• TASK INSTRUCTIONS: Exactly the lines below from the one with "const red = new" up to and including the one with "along each axis" make up the answer, with nothing else added.

.....

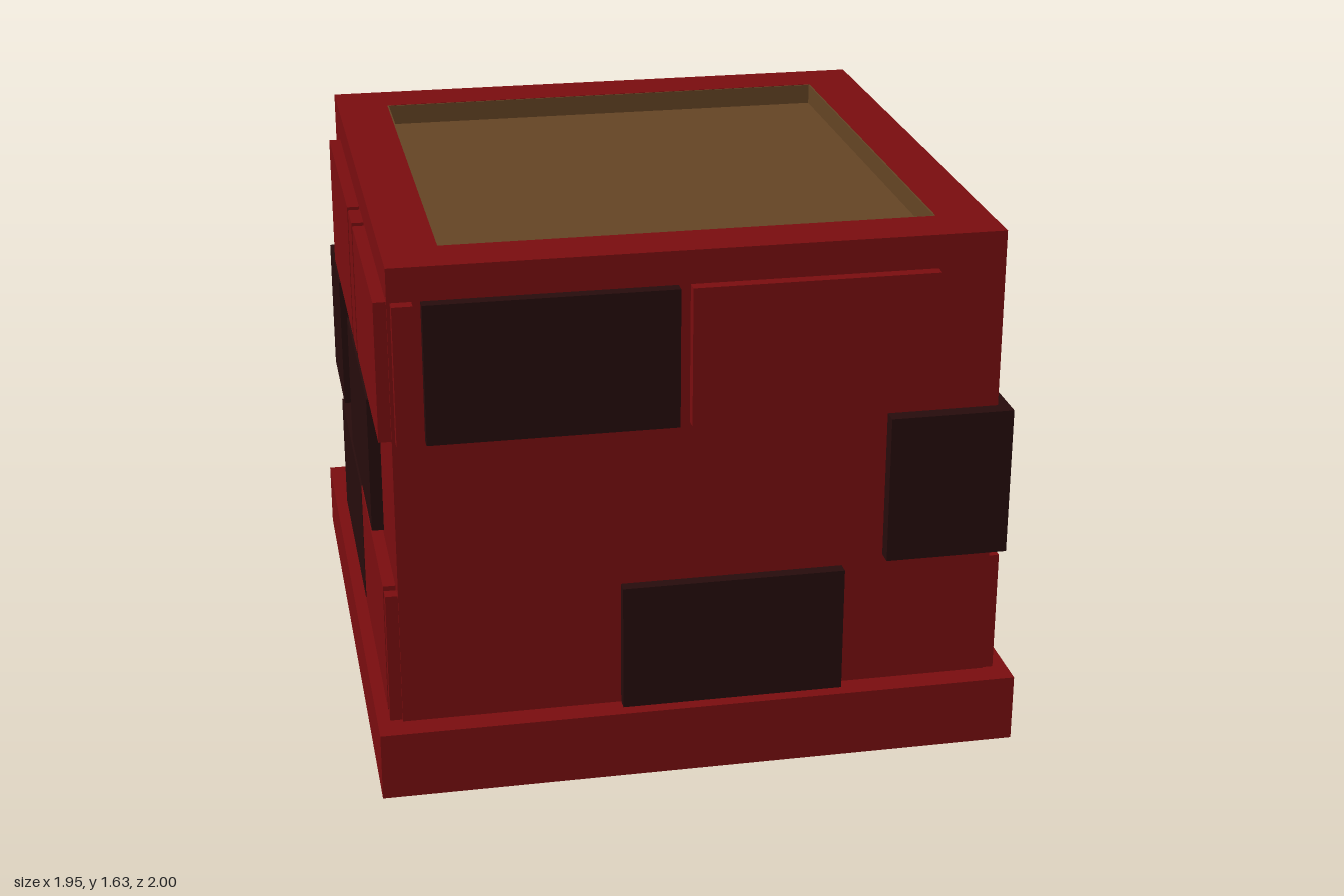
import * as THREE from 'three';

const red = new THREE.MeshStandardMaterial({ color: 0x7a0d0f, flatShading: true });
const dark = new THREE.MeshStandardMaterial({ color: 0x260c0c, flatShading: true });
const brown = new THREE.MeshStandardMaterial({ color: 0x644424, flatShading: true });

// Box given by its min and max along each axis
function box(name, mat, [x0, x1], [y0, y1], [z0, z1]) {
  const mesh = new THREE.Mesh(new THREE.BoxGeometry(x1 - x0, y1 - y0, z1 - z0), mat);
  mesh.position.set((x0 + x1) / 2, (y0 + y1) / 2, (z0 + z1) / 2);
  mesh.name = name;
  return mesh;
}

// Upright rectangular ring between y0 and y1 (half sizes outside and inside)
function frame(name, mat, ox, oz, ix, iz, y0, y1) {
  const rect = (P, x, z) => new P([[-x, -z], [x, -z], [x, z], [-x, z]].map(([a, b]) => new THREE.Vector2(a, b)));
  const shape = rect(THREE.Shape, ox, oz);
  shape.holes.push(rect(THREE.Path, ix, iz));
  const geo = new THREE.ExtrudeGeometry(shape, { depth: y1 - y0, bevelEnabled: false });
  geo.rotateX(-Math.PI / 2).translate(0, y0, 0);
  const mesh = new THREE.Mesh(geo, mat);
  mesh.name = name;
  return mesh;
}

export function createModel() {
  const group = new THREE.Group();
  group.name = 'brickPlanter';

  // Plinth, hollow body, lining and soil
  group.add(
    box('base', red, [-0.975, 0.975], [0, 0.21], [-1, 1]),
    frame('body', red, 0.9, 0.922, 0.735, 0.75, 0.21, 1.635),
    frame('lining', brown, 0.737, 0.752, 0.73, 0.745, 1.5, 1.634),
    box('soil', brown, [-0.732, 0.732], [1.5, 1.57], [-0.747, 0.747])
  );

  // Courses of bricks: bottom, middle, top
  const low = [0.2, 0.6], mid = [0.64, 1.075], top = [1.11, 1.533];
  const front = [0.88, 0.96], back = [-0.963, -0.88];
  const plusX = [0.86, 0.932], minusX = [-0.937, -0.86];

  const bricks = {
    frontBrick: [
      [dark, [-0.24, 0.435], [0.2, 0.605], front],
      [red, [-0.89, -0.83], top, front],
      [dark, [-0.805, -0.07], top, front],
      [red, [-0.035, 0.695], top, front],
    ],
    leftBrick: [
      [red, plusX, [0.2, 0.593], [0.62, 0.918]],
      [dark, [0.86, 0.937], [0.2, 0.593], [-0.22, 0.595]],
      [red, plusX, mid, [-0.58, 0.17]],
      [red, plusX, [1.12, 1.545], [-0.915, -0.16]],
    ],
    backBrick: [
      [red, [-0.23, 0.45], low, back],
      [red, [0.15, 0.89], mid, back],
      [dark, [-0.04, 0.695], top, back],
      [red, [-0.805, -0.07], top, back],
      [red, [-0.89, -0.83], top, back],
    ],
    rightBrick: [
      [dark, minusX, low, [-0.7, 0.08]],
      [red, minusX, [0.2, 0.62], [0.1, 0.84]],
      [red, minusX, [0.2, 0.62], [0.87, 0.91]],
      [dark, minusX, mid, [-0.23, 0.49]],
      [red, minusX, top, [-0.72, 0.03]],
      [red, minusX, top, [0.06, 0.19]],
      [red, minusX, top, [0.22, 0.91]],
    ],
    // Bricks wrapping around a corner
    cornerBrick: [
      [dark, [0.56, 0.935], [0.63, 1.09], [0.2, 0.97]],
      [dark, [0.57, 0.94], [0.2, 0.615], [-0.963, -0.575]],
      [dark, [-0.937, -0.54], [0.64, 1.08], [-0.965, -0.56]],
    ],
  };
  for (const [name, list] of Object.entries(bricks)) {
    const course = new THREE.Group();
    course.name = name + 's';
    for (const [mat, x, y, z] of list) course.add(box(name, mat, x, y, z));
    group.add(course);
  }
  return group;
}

.....

• YOUR RESPONSE:
const red = new THREE.MeshStandardMaterial({ color: 0x7a0d0f, flatShading: true });
const dark = new THREE.MeshStandardMaterial({ color: 0x260c0c, flatShading: true });
const brown = new THREE.MeshStandardMaterial({ color: 0x644424, flatShading: true });

// Box given by its min and max along each axis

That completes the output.